The Petroleum Products Pricing Regulatory Agency (PPPRA) says it will continue to advise oil marketers on the pump price of the Premium Motor Spirit (PMS), generally known as petrol.
The agency, in a statement by its Executive Secretary, Abdulkadir Saidu on Sunday in Abuja, said that marketers were not allowed to fix the prices of products.
He said the publication that the agency had removed the price cap of PMS, giving marketers the freedom to fix the price of the commodity and sell above the stipulated price, was not correct.
He recalled that the removal of PMS price cap and implementation of a market-based pricing regime was first announced by the Minister of State for Petroleum Resources, Chief Timipre Sylva, in March 2020.
This, he said, was followed by PPPRA’s publication announcing the regulation on the market-based pricing regime, thus creating a legal framework for the policy.
“The published regulation does not confer on marketers, the power to fix prices for the product as they deem fit. A guiding price will always be advised by the PPPRA according to market realities.

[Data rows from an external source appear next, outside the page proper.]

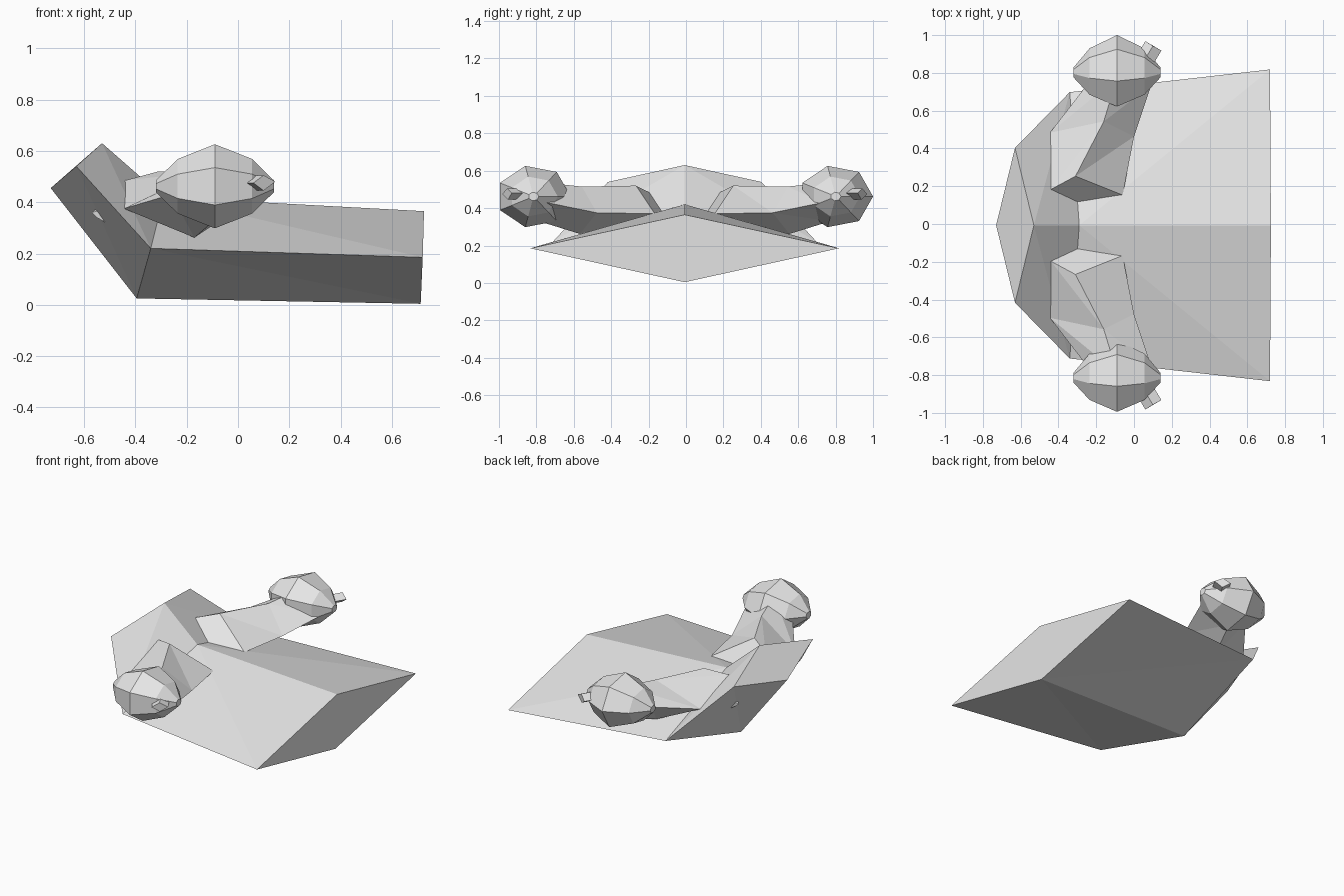
import bpy, math

if "Cube" in bpy.data.objects:
    bpy.data.objects.remove(bpy.data.objects["Cube"])

MID = -0.007  # y of the symmetry plane

grey = bpy.data.materials.new("light_grey")
grey.diffuse_color = (0.8, 0.8, 0.8, 1)
grey.use_nodes = True
grey.node_tree.nodes["Principled BSDF"].inputs["Base Color"].default_value = grey.diffuse_color


def loft(name, sections, flip=()):
    """Closed flat-faced solid through rings of equal size; flip lists strips with the other diagonal."""
    n = len(sections[0])
    verts = [p for s in sections for p in s]
    faces = [tuple(range(n)), tuple(range((len(sections) - 1) * n, len(sections) * n))]
    for i in range(len(sections) - 1):
        for j in range(n):
            a, b = i * n + j, i * n + (j + 1) % n
            c, d = b + n, a + n
            faces += [(a, b, d), (b, c, d)] if j in flip else [(a, b, c), (a, c, d)]
    return finish(name, verts, faces)


def finish(name, verts, faces):
    import bmesh
    mesh = bpy.data.meshes.new(name)
    mesh.from_pydata(verts, [], faces)
    bm = bmesh.new()
    bm.from_mesh(mesh)
    bmesh.ops.recalc_face_normals(bm, faces=bm.faces)
    bm.to_mesh(mesh)
    bm.free()
    mesh.materials.append(grey)
    ob = bpy.data.objects.new(name, mesh)
    bpy.context.collection.objects.link(ob)
    return ob


def side_points(points, side):
    return [(x, MID + side * y, z) for x, y, z in points]


# Bent diamond-section body: top, +y side, bottom, -y side
def diamond(top, edge, bottom):
    return [(top[0], MID, top[1]), (edge[0], MID + edge[1], edge[2]),
            (bottom[0], MID, bottom[1]), (edge[0], MID - edge[1], edge[2])]


loft("body", [
    diamond((-0.53, 0.63), (-0.63, 0.41, 0.54), (-0.73, 0.455)),
    diamond((-0.29, 0.42), (-0.34, 0.705, 0.22), (-0.395, 0.025)),
    diamond((0.725, 0.365), (0.72, 0.825, 0.185), (0.712, 0.004)),
], flip=(3, 2))

# Limbs: inner end, elbow, outer end hidden in the pod
limb = [
    [(-0.44, 0.19, 0.485), (-0.31, 0.26, 0.52), (-0.06, 0.16, 0.37), (-0.26, 0.09, 0.34)],
    [(-0.445, 0.49, 0.375), (-0.16, 0.55, 0.515), (0.0, 0.47, 0.375), (-0.17, 0.56, 0.262)],
    [(-0.26, 0.73, 0.43), (-0.09, 0.78, 0.54), (0.09, 0.74, 0.43), (-0.09, 0.78, 0.33)],
]
# Studs: a short diamond bar
stud_end = [(0.06, 0.975, 0.475), (0.10, 0.95, 0.505), (0.145, 0.925, 0.48), (0.10, 0.945, 0.445)]
stud_base = [(x - 0.06, y - 0.1, z) for x, y, z in stud_end]
# Tiny nub breaking through the front underside
nub_end = [(-0.57, 0.27, 0.36), (-0.525, 0.285, 0.372), (-0.515, 0.285, 0.32), (-0.55, 0.27, 0.34)]
nub_base = [(x + 0.05, y - 0.02, z + 0.04) for x, y, z in nub_end]

for side, tag in ((1, "back"), (-1, "front")):
    loft(tag + "_limb", [side_points(s, side) for s in limb])
    loft(tag + "_stud", [side_points(s, side) for s in (stud_base, stud_end)])
    loft(tag + "_nub", [side_points(s, side) for s in (nub_base, nub_end)])

    # Seven-sided pod with its axis along x
    n, cy = 7, MID + side * 0.808
    rings = ((-0.23, 0.14), (-0.145, 0.65), (0, 1), (0.145, 0.65), (0.23, 0.14))
    verts = [(-0.09 + dx, cy + 0.199 * r * math.cos(k * math.tau / n),
              0.462 + 0.168 * r * math.sin(k * math.tau / n))
             for dx, r in rings for k in range(n)]
    faces = [tuple(range(n)), tuple(range(4 * n, 5 * n))]
    faces += [(i * n + k, i * n + (k + 1) % n, (i + 1) * n + (k + 1) % n, (i + 1) * n + k)
              for i in range(4) for k in range(n)]
    finish(tag + "_pod", verts, faces)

“The agency shall monitor market trends and advise the NNPC and Oil Marketing Companies on the monthly market-based guiding price which shall include the indicative retail price at which the product shall be sold across the country,” he said.
Saidu further noted that Sylva had said that the Federal Government would continue to monitor the price of petroleum products and advise on monthly guiding prices that guaranteed reasonable returns to operators while ensuring consumers paid appropriate prices in line with market reality and were not overcharged.
“The minister, in his statement, further stressed that the government’s role in a deregulated economy was to provide, through the operation of the petroleum products pricing regulatory agency, a pricing mechanism to create a market-driven price regime.
“For the avoidance of doubt, it is instructive to state that no private individual or group has the mandate to fix the prices of petroleum products.
“It is the statutory regulatory body that is saddled with the responsibility of advising guiding prices. In a deregulated market, the role of a regulator in monitoring and regulating activities in the sector cannot be over-emphasized,” he pointed out.